The lines to repeat are those below from the one containing "const SIDES = 20;" down to the one containing "new THREE.Vector2(x1, y1), new", both included; reproduce them exactly and nothing else.

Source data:
-- -- --
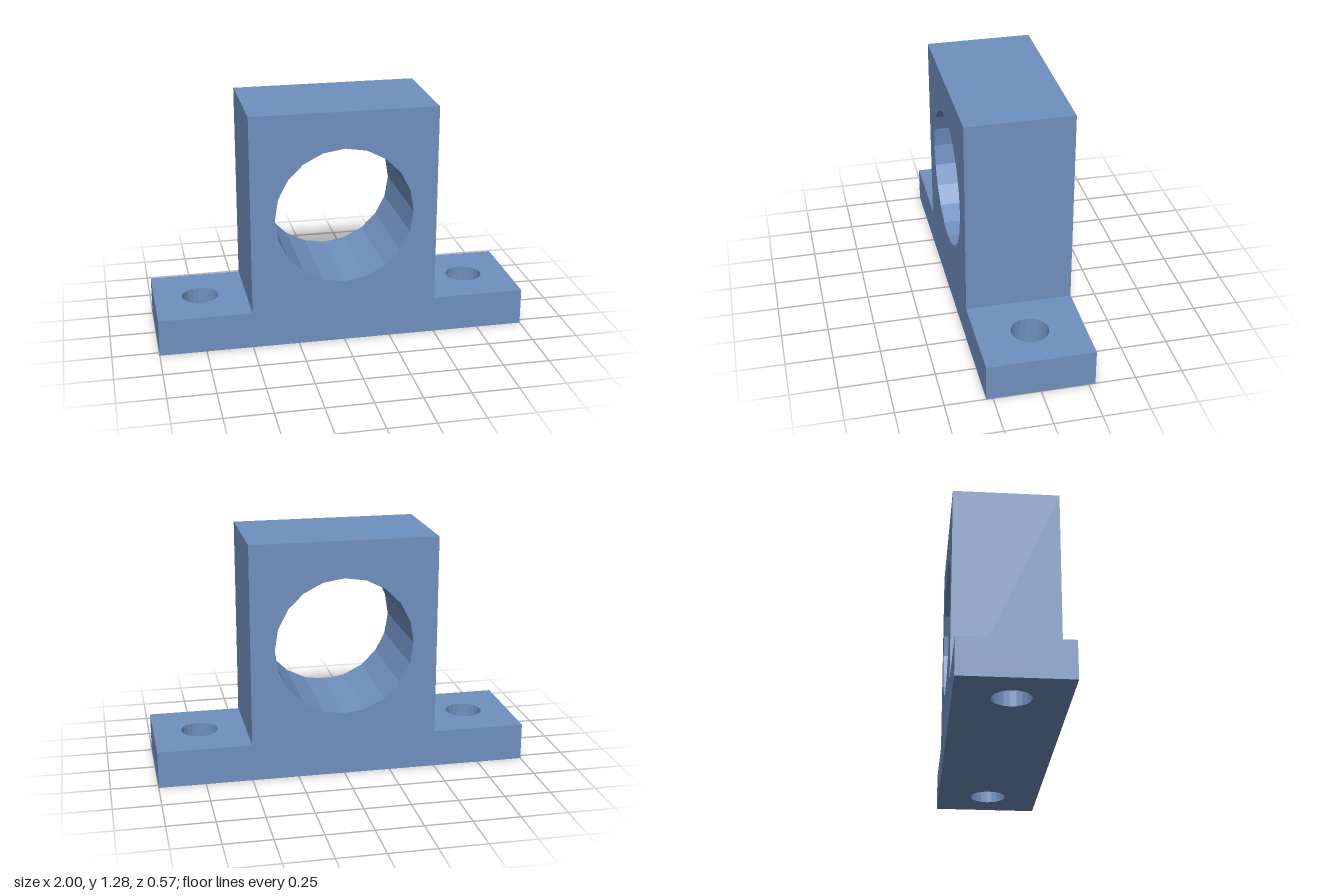
import * as THREE from 'three';

const DEPTH = 0.57, FOOT_HEIGHT = 0.2, HEIGHT = 1.285;
const SIDES = 20;

// Rectangle with one faceted round hole, extruded to a thickness
function drilledPlate(x0, x1, y0, y1, holeX, holeY, radius, thickness) {
  const shape = new THREE.Shape([
    new THREE.Vector2(x0, y0), new THREE.Vector2(x1, y0),
    new THREE.Vector2(x1, y1), new THREE.Vector2(x0, y1),
  ]);
  const ring = [];
  for (let i = 0; i < SIDES; i++) {
    const a = -(i / SIDES) * Math.PI * 2;
    ring.push(new THREE.Vector2(holeX + radius * Math.cos(a), holeY + radius * Math.sin(a)));
  }
  shape.holes.push(new THREE.Path(ring));
  return new THREE.ExtrudeGeometry(shape, { depth: thickness, bevelEnabled: false });
}

export function createModel() {
  const group = new THREE.Group();
  group.name = 'shaftSupport';
  const steelBlue = new THREE.MeshStandardMaterial({ color: 0x7090c0, flatShading: true });
  steelBlue.name = 'steelBlue';

  // Upright block with the shaft bore running front to back
  const blockGeometry = drilledPlate(-0.5, 0.5, 0, HEIGHT, 0, 0.715, 0.372, DEPTH);
  blockGeometry.translate(0, 0, -DEPTH / 2);
  const block = new THREE.Mesh(blockGeometry, steelBlue);
  block.name = 'boreBlock';
  group.add(block);

  // Mounting feet with vertical bolt holes
  for (const side of [-1, 1]) {
    const x = side * 0.75;
    const geometry = drilledPlate(x - 0.25, x + 0.25, -DEPTH / 2, DEPTH / 2, x, 0, 0.1, FOOT_HEIGHT);
    geometry.rotateX(-Math.PI / 2);
    const foot = new THREE.Mesh(geometry, steelBlue);
    foot.name = side > 0 ? 'leftFoot' : 'rightFoot';
    group.add(foot);
  }
  return group;
}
-- -- --
Answer space:
const SIDES = 20;

// Rectangle with one faceted round hole, extruded to a thickness
function drilledPlate(x0, x1, y0, y1, holeX, holeY, radius, thickness) {
  const shape = new THREE.Shape([
    new THREE.Vector2(x0, y0), new THREE.Vector2(x1, y0),
    new THREE.Vector2(x1, y1), new THREE.Vector2(x0, y1),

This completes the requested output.